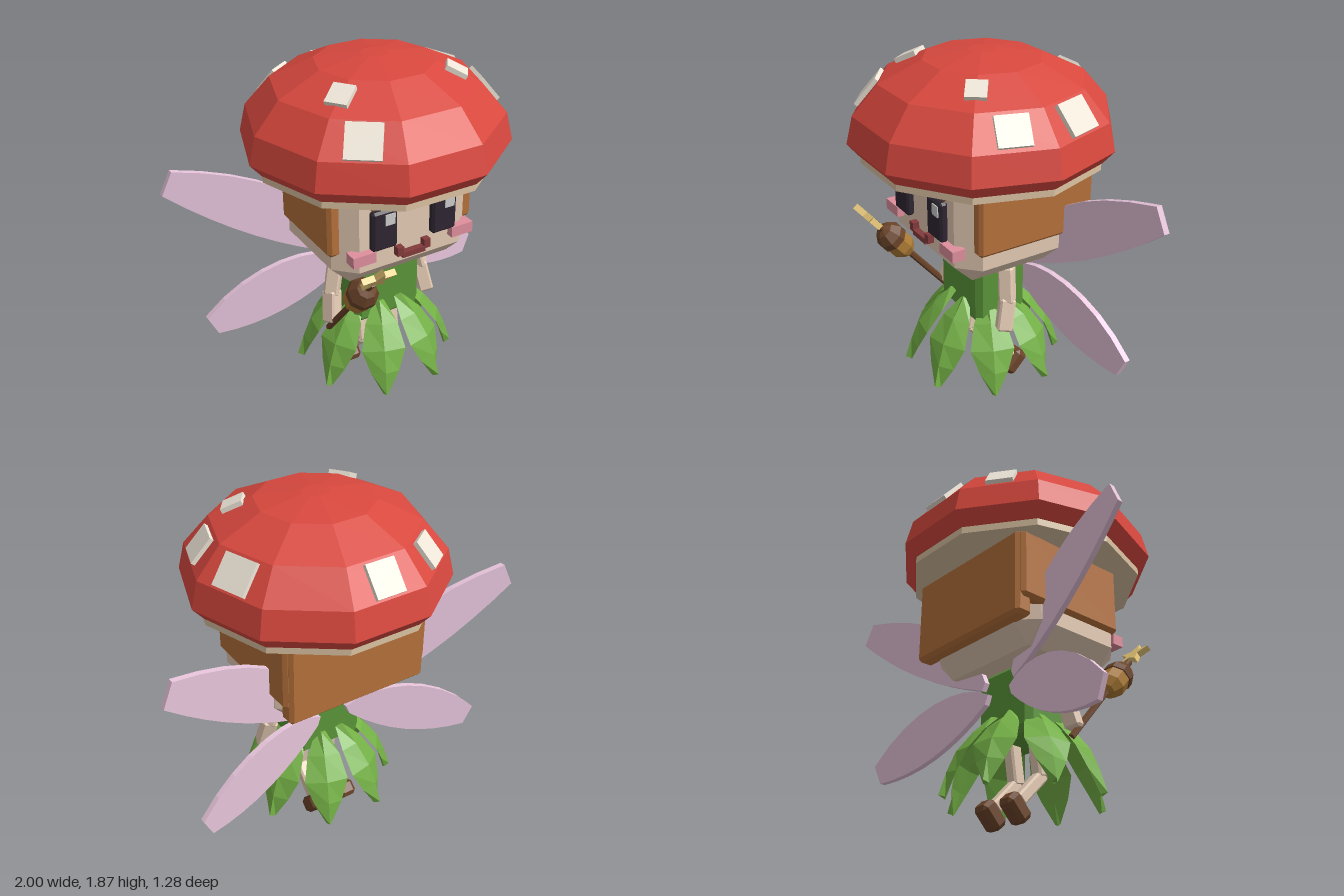
import * as THREE from 'three';
import { ConvexGeometry } from 'three/addons/geometries/ConvexGeometry.js';

const V = (x, y, z) => new THREE.Vector3(x, y, z);
const mat = (color, side = THREE.FrontSide) =>
  new THREE.MeshStandardMaterial({ color, flatShading: true, roughness: 0.9, side });

const M = {
  red: mat(0xd8483e), cream: mat(0xeee6d8), gill: mat(0xdcc3a2), skin: mat(0xe3c9b3),
  hair: mat(0xb5713a), dark: mat(0x2e2632), shine: mat(0xc4c4c4), brow: mat(0x704526),
  mouth: mat(0x843a3c), pink: mat(0xdf8f9d), green: mat(0x5a9538), leaf: mat(0x74b046),
  wing: mat(0xe8c5dc, THREE.DoubleSide), brown: mat(0x6b4429), nut: mat(0xac7a34), gold: mat(0xe8c878),
};

// Box with every edge cut by one flat bevel
function bevelBox(w, h, d, c) {
  const pts = [];
  for (const x of [-1, 1]) for (const y of [-1, 1]) for (const z of [-1, 1]) {
    const a = w / 2, b = h / 2, e = d / 2;
    pts.push(V(x * a, y * (b - c), z * (e - c)), V(x * (a - c), y * b, z * (e - c)), V(x * (a - c), y * (b - c), z * e));
  }
  return new ConvexGeometry(pts);
}

// Folded leaf: diamond cross-sections from root to tip, z pointing outwards
function petalGeometry() {
  const rows = [[0.155, 0.56, 0.025], [0.245, 0.47, 0.085], [0.33, 0.36, 0.115], [0.375, 0.25, 0.075], [0.41, 0.135, 0.015]];
  const pos = [], idx = [];
  rows.forEach(([r, y, w]) => pos.push(-w, y, r - 0.01, 0, y + 0.01, r + 0.02, w, y, r - 0.01, 0, y - 0.01, r - 0.015));
  for (let i = 0; i < rows.length - 1; i++) for (let j = 0; j < 4; j++) {
    const a = i * 4 + j, d = i * 4 + (j + 1) % 4, b = a + 4, c = d + 4;
    idx.push(a, b, c, a, c, d);
  }
  const e = (rows.length - 1) * 4;
  idx.push(0, 1, 2, 0, 2, 3, e, e + 2, e + 1, e, e + 3, e + 2);
  const g = new THREE.BufferGeometry();
  g.setAttribute('position', new THREE.Float32BufferAttribute(pos, 3));
  g.setIndex(idx);
  g.computeVertexNormals();
  return g;
}

export function createModel() {
  const root = new THREE.Group();
  root.name = 'mushroomFairy';

  const add = (parent, name, geo, material, x = 0, y = 0, z = 0) => {
    const m = new THREE.Mesh(geo, material);
    m.name = name;
    m.position.set(x, y, z);
    parent.add(m);
    return m;
  };
  const group = (name, parent = root) => {
    const g = new THREE.Group();
    g.name = name;
    parent.add(g);
    return g;
  };
  // Square limb segment between two points
  const limb = (parent, name, a, b, t, material) => {
    const dir = b.clone().sub(a);
    const m = add(parent, name, bevelBox(t, dir.length() + t * 0.3, t, 0.01), material);
    m.position.copy(a).add(b).multiplyScalar(0.5);
    m.quaternion.setFromUnitVectors(V(0, 1, 0), dir.normalize());
  };

  // Mushroom cap, ten-sided
  const cap = group('cap');
  const profile = [[0, 1.378], [0.615, 1.378], [0.672, 1.445], [0.638, 1.585], [0.51, 1.733], [0.295, 1.835], [0.07, 1.87], [0, 1.872]];
  add(cap, 'capDome', new THREE.LatheGeometry(profile.map(p => new THREE.Vector2(...p)), 10, Math.PI / 2), M.red);
  add(cap, 'capUnderside', new THREE.CylinderGeometry(0.61, 0.61, 0.04, 10, 1, false, Math.PI / 2), M.gill, 0, 1.362, 0);

  // Cap spots: azimuth in degrees, width, height, upper ring or not
  const spots = [[180, 0.155, 0.165], [216, 0.14, 0.15], [108, 0.185, 0.165], [72, 0.16, 0.15], [-36, 0.17, 0.17],
    [-54, 0.11, 0.12, true], [54, 0.1, 0.11, true]];
  for (const [deg, w, h, upper] of spots) {
    const a = THREE.MathUtils.degToRad(deg), r = upper ? 0.385 : 0.55;
    const s = add(cap, 'capSpot', new THREE.BoxGeometry(w, h, 0.035), M.cream,
      Math.sin(a) * r, upper ? 1.792 : 1.66, Math.cos(a) * r);
    s.rotation.set(upper ? -1.12 : -0.69, a, 0, 'YXZ');
  }

  // Head and hair
  const head = group('head');
  add(head, 'face', bevelBox(0.78, 0.64, 0.68, 0.1), M.skin, 0, 1.135, 0);
  add(head, 'backHair', bevelBox(0.79, 0.45, 0.095, 0.018), M.hair, 0, 1.13, -0.352);
  for (const s of [-1, 1]) {
    add(head, 'sideHair', bevelBox(0.075, 0.36, 0.65, 0.018), M.hair, s * 0.378, 1.175, -0.055);
    add(head, 'eye', bevelBox(0.14, 0.212, 0.045, 0.012), M.dark, s * 0.17, 1.138, 0.36);
    add(head, 'eyeShine', new THREE.BoxGeometry(0.054, 0.058, 0.02), M.shine, s * 0.17 + 0.024, 1.195, 0.378);
    add(head, 'cheek', new THREE.BoxGeometry(0.125, 0.057, 0.07), M.pink, s * 0.282, 1.007, 0.345);
    add(head, 'mouthCorner', new THREE.BoxGeometry(0.036, 0.048, 0.04), M.mouth, s * 0.077, 0.988, 0.355);
    for (const t of [-1, 1]) {
      const b = add(head, 'eyebrow', new THREE.BoxGeometry(0.145, 0.028, 0.03), M.brow, s * 0.168, 1.285, 0.352 + t * 0.004);
      b.rotation.z = t * 0.27;
    }
  }
  add(head, 'mouth', new THREE.BoxGeometry(0.13, 0.028, 0.04), M.mouth, 0, 0.962, 0.355);

  // Torso and petal skirt
  add(root, 'torso', bevelBox(0.39, 0.37, 0.295, 0.03), M.green, 0, 0.635, 0);
  const skirt = group('skirt'), petal = petalGeometry();
  for (let i = 0; i < 8; i++)
    add(skirt, 'petal', petal, M.leaf).rotation.y = (i + 0.5) * Math.PI / 4;

  // Arms, legs, shoes and wings on both sides
  for (const s of [-1, 1]) {
    const side = s > 0 ? 'left' : 'right';
    const arm = group(side + 'Arm');
    limb(arm, 'upperArm', V(s * 0.238, 0.785, 0.005), V(s * 0.272, 0.62, 0.02), 0.078, M.skin);
    limb(arm, 'forearm', V(s * 0.272, 0.62, 0.02), V(s * 0.295, 0.475, 0.055), 0.08, M.skin);

    const leg = group(side + 'Leg');
    limb(leg, 'thigh', V(s * 0.09, 0.5, -0.01), V(s * 0.09, 0.265, 0.025), 0.07, M.skin);
    limb(leg, 'shin', V(s * 0.09, 0.265, 0.025), V(s * 0.09, 0.12, -0.115), 0.062, M.skin);
    add(leg, 'shoe', bevelBox(0.1, 0.09, 0.145, 0.02), M.brown, s * 0.09, 0.075, -0.14).rotation.x = 0.82;

    const upper = new THREE.Shape();
    upper.moveTo(s * 0.1, 0.76);
    upper.bezierCurveTo(s * 0.2, 1.1, s * 0.55, 1.28, s * 0.945, 1.35);
    upper.lineTo(s * 1.0, 1.23);
    upper.quadraticCurveTo(s * 0.58, 0.865, s * 0.12, 0.72);
    const lower = new THREE.Shape();
    lower.moveTo(s * 0.08, 0.69);
    lower.bezierCurveTo(s * 0.25, 0.8, s * 0.6, 0.75, s * 0.85, 0.465);
    lower.lineTo(s * 0.8, 0.36);
    lower.quadraticCurveTo(s * 0.42, 0.36, s * 0.1, 0.64);
    const wings = group(side + 'Wings');
    for (const [name, shape] of [['upperWing', upper], ['lowerWing', lower]]) {
      const g = new THREE.ExtrudeGeometry(shape, { depth: 0.03, bevelEnabled: false, curveSegments: 8 });
      // Sweep the wing backwards towards its tip
      const p = g.attributes.position;
      for (let i = 0; i < p.count; i++) p.setZ(i, p.getZ(i) - 0.16 - 0.19 * Math.abs(p.getX(i)));
      g.computeVertexNormals();
      add(wings, name, g, M.wing);
    }
  }

  // Acorn wand, tilted forward in the right hand
  const wand = group('wand');
  wand.position.set(-0.3, 0.41, 0.03);
  wand.rotation.x = 0.7;
  const lathe = pts => new THREE.LatheGeometry(pts.map(p => new THREE.Vector2(...p)), 8, Math.PI / 8);
  add(wand, 'stick', new THREE.CylinderGeometry(0.018, 0.018, 0.45, 6), M.brown, 0, 0.225, 0);
  add(wand, 'acornNut', lathe([[0, 0.39], [0.045, 0.405], [0.073, 0.455], [0.073, 0.54], [0, 0.54]]), M.nut);
  add(wand, 'acornCap', lathe([[0, 0.52], [0.08, 0.525], [0.08, 0.565], [0.05, 0.615], [0.018, 0.63], [0.018, 0.69], [0, 0.69]]), M.brown);
  const star = new THREE.Shape();
  for (let i = 0; i < 10; i++) {
    const a = i * Math.PI / 5, r = i % 2 ? 0.04 : 0.095;
    star[i ? 'lineTo' : 'moveTo'](Math.sin(a) * r, Math.cos(a) * r);
  }
  add(wand, 'star', new THREE.ExtrudeGeometry(star, { depth: 0.032, bevelEnabled: false }), M.gold, 0, 0.755, -0.016);

  return root;
}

=== Task statement ===
Each line that includes "return" counts once; state how many such lines the listing has, with no other words.

=== Answer box ===
5